EXERCISE DESCRIPTION: Could you please output all of the data exactly, without the images?
● ● ● ● ●
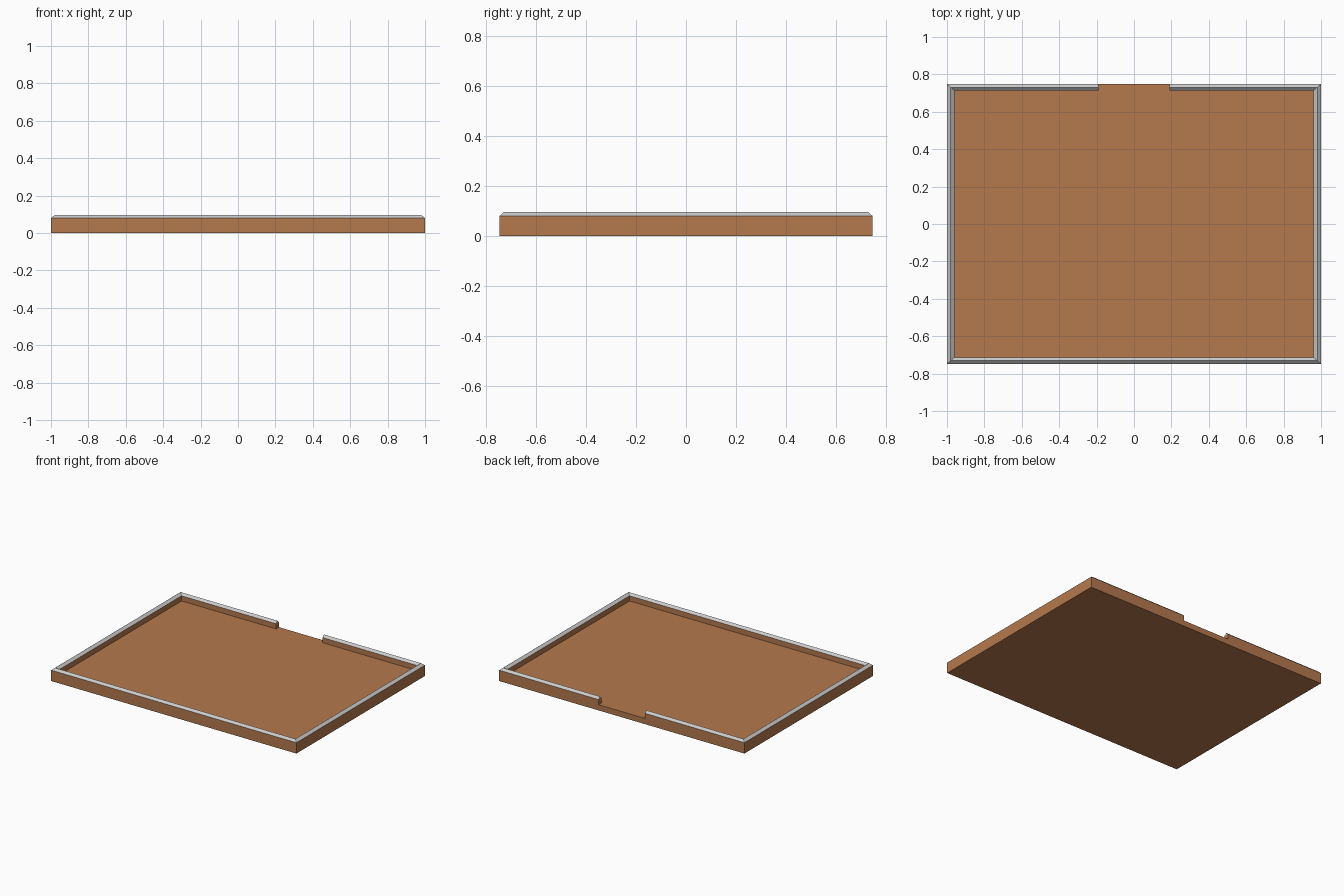
import bpy, bmesh

if "Cube" in bpy.data.objects:
    bpy.data.objects.remove(bpy.data.objects["Cube"])

X, Y = 1.0, 0.748        # outer half sizes
TX, TY = 0.04, 0.034     # wall thickness on the sides / front and back
FLOOR, WALL, TOP = 0.042, 0.08, 0.096
GAP = 0.19               # half width of the opening in the back wall

brown = bpy.data.materials.new("brown")
brown.diffuse_color = (0.46, 0.19, 0.075, 1)
brown.use_nodes = True
brown.node_tree.nodes["Principled BSDF"].inputs["Base Color"].default_value = brown.diffuse_color


def add_object(name, bm, mat=None):
    bmesh.ops.recalc_face_normals(bm, faces=bm.faces)
    mesh = bpy.data.meshes.new(name)
    bm.to_mesh(mesh)
    bm.free()
    if mat:
        mesh.materials.append(mat)
    obj = bpy.data.objects.new(name, mesh)
    bpy.context.collection.objects.link(obj)
    return obj


def sweep_rim(name, profile, mat=None):
    """Sweep (inset fraction, z) points around the border, mitred, open at the back gap."""
    bm = bmesh.new()
    rings = []
    for sx, sy in ((None, 1), (1, 1), (1, -1), (-1, -1), (-1, 1), (None, 1)):
        ring = []
        for t, z in profile:
            if sx is None:
                x = GAP if not rings else -GAP
            else:
                x = sx * (X - t * TX)
            ring.append(bm.verts.new((x, sy * (Y - t * TY), z)))
        rings.append(ring)
    n = len(profile)
    for a, b in zip(rings, rings[1:]):
        for i in range(n):
            j = (i + 1) % n
            bm.faces.new((a[i], a[j], b[j], b[i]))
    bm.faces.new(rings[0])
    bm.faces.new(rings[-1])
    return add_object(name, bm, mat)


# Floor slab
bm = bmesh.new()
bmesh.ops.create_cube(bm, size=1)
for v in bm.verts:
    v.co = (v.co.x * 2 * X, v.co.y * 2 * Y, (v.co.z + 0.5) * FLOOR)
add_object("floor_slab", bm, brown)

# Low wall around the floor
sweep_rim("wall", [(0, FLOOR), (0, WALL), (1, WALL), (1, FLOOR)], brown)

# Ridged grey coping on the wall
sweep_rim("coping", [(0, WALL), (0.5, TOP), (1, WALL)])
● ● ● ● ●
ANSWER SECTION:
import bpy, bmesh

if "Cube" in bpy.data.objects:
    bpy.data.objects.remove(bpy.data.objects["Cube"])

X, Y = 1.0, 0.748        # outer half sizes
TX, TY = 0.04, 0.034     # wall thickness on the sides / front and back
FLOOR, WALL, TOP = 0.042, 0.08, 0.096
GAP = 0.19               # half width of the opening in the back wall

brown = bpy.data.materials.new("brown")
brown.diffuse_color = (0.46, 0.19, 0.075, 1)
brown.use_nodes = True
brown.node_tree.nodes["Principled BSDF"].inputs["Base Color"].default_value = brown.diffuse_color


def add_object(name, bm, mat=None):
    bmesh.ops.recalc_face_normals(bm, faces=bm.faces)
    mesh = bpy.data.meshes.new(name)
    bm.to_mesh(mesh)
    bm.free()
    if mat:
        mesh.materials.append(mat)
    obj = bpy.data.objects.new(name, mesh)
    bpy.context.collection.objects.link(obj)
    return obj


def sweep_rim(name, profile, mat=None):
    """Sweep (inset fraction, z) points around the border, mitred, open at the back gap."""
    bm = bmesh.new()
    rings = []
    for sx, sy in ((None, 1), (1, 1), (1, -1), (-1, -1), (-1, 1), (None, 1)):
        ring = []
        for t, z in profile:
            if sx is None:
                x = GAP if not rings else -GAP
            else:
                x = sx * (X - t * TX)
            ring.append(bm.verts.new((x, sy * (Y - t * TY), z)))
        rings.append(ring)
    n = len(profile)
    for a, b in zip(rings, rings[1:]):
        for i in range(n):
            j = (i + 1) % n
            bm.faces.new((a[i], a[j], b[j], b[i]))
    bm.faces.new(rings[0])
    bm.faces.new(rings[-1])
    return add_object(name, bm, mat)


# Floor slab
bm = bmesh.new()
bmesh.ops.create_cube(bm, size=1)
for v in bm.verts:
    v.co = (v.co.x * 2 * X, v.co.y * 2 * Y, (v.co.z + 0.5) * FLOOR)
add_object("floor_slab", bm, brown)

# Low wall around the floor
sweep_rim("wall", [(0, FLOOR), (0, WALL), (1, WALL), (1, FLOOR)], brown)

# Ridged grey coping on the wall
sweep_rim("coping", [(0, WALL), (0.5, TOP), (1, WALL)])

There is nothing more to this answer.